In a recent interview Sheridan said, “They refer to it as ‘the conservative show’ or ‘the Republican show’ or ‘the red-state Game of Thrones. And I just sit back laughing. I’m like, ‘Really?’”
He continues, “The show’s talking about the displacement of Native Americans and the way Native American women were treated and about corporate greed and the gentrification of the West, and land-grabbing. That’s a red-state show?”
Still, conservatives are going to continue to love Yellowstone because it at least acknowledges that there are two sides to the story. Smart artists know that their job isn’t to provide the right answers but to create relatable characters that ask the right questions, or at least questions people in the real-world care about. That’s why Yellowstone is a phenomenon.

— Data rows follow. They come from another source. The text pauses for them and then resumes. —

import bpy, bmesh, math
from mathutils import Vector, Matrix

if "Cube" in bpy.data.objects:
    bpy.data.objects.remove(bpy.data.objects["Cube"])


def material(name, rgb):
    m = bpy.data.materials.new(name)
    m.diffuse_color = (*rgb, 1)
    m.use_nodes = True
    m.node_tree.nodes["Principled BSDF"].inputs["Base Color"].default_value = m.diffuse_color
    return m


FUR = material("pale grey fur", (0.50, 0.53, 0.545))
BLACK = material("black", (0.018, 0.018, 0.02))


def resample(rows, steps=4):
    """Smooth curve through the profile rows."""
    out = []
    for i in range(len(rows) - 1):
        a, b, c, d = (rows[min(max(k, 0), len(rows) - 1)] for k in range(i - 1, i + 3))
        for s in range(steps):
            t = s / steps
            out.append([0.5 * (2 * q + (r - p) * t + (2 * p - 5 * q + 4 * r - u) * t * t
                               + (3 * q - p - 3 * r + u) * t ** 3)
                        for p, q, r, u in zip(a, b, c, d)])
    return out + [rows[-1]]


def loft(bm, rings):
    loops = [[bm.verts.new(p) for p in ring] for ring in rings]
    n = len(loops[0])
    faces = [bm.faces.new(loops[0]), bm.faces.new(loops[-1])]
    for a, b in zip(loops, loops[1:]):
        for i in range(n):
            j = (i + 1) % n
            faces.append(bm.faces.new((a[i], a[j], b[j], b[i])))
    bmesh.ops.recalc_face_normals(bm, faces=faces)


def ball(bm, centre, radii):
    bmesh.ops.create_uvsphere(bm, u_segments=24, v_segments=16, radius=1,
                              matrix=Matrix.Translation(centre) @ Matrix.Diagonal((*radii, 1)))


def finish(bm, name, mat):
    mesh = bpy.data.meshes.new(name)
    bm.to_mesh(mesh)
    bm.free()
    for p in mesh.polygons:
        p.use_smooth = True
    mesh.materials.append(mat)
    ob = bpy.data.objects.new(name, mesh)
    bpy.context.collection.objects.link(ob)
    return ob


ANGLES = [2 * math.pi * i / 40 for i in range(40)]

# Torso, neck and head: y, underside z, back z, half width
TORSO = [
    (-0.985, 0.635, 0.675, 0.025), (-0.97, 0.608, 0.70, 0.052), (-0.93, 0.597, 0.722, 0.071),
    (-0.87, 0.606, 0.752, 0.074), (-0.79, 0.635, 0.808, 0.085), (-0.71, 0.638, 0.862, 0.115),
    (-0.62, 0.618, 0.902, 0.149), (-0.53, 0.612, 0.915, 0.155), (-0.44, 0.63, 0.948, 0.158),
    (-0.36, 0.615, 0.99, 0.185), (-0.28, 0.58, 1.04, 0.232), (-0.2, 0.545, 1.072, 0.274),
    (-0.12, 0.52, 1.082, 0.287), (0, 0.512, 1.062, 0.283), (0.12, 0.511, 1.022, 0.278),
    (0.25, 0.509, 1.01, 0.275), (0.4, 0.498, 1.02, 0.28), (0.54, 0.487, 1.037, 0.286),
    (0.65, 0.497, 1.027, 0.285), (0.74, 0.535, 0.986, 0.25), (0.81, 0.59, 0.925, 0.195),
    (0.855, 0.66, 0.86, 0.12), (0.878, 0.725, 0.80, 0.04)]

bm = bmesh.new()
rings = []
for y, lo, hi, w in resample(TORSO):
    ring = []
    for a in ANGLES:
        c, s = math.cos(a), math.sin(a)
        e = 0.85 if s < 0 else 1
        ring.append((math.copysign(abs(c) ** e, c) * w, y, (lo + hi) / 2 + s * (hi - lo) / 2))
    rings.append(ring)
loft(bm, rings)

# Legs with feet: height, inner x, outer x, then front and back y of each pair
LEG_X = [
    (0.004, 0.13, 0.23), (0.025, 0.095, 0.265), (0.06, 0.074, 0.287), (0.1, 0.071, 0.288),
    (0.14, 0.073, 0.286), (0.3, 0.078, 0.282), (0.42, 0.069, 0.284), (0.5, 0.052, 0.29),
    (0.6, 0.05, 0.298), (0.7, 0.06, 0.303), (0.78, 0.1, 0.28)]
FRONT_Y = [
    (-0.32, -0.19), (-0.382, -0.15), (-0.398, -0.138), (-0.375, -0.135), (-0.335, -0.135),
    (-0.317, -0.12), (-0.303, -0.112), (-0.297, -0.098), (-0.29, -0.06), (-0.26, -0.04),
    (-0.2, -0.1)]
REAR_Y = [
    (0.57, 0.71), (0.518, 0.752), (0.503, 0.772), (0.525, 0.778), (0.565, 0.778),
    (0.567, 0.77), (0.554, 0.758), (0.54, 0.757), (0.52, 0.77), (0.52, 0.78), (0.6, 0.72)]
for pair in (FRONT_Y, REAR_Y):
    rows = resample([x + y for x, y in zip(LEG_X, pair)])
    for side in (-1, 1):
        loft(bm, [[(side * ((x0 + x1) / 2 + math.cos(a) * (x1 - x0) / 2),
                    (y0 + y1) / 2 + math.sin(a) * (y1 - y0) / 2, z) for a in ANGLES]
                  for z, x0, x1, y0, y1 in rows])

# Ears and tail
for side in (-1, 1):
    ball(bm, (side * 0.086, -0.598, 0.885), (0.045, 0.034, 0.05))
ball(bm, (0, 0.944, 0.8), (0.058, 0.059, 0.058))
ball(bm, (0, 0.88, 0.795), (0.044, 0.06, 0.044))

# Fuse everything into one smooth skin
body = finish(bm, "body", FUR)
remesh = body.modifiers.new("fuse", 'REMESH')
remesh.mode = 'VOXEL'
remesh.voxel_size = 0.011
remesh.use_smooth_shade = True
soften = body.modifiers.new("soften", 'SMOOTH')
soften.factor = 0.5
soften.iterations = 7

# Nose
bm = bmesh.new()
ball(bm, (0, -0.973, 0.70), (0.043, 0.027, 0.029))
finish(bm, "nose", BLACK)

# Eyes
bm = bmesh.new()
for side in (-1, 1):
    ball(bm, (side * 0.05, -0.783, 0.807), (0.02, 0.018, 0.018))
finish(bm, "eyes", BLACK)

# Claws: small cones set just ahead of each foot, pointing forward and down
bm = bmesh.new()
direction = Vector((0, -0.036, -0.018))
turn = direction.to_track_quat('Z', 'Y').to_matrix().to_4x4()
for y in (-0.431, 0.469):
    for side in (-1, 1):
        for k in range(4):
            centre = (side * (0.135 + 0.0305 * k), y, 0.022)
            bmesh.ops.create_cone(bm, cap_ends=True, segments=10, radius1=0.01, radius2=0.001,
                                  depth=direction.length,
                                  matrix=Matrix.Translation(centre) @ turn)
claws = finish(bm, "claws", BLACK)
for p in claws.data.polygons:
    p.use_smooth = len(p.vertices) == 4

Yellowstone has popularized issues like property rights, land management and conservation like no other show. The Property and Environment Research Center (PERC) devoted an entire issue of their news magazine to the issues raised by Yellowstone.
Those issues matter a lot to America’s farmers and ranchers. I live on a 62-acre farm in Pleasant Valley, Maryland, a picturesque ten-mile-long valley between South Mountain and Elk Ridge near Harpers Ferry and Antietam. The founder of my farm, Captain Hezekiah Boteler, a veteran of the War of 1812, and his descendants saw their farm dwindle over the years from the encroachment of the state and developers. They fought mightily to keep their farm in their family and did for 160 years. Their battles are now my battles, and the battles of my neighbors.
Thankfully, developers don’t want to build an airport in my valley like they do in Yellowstone but there is an effort to carve up the valley’s farmland with a bike path on an old rail line the state should have given back to property owners. Anyone who has watched Yellowstone will have no doubt about which side John Dutton would pick.
The show also makes it clear that property rights means property responsibility. This ethic is the norm, not the exception, in red-state America. Caring for “my land” means being aware of how my decisions affect my neighbor’s land and future generations. What I put in my stream affects my neighbor downstream, and there is always someone upstream. Some of Yellowstone’s best scenes depict Dutton enforcing this ethics in very colorful – and brutal – ways (Hint: Google “Yellowstone rattlesnake cooler”).
Good shows entertain. Great shows resonate. Yellowstone would have to go very “woke” to turn off red-state Americans. Yellowstone asks viewers to imagine not just an America that was, but an America that could be. That dream deserves a chance to succeed in not just red states, but all states.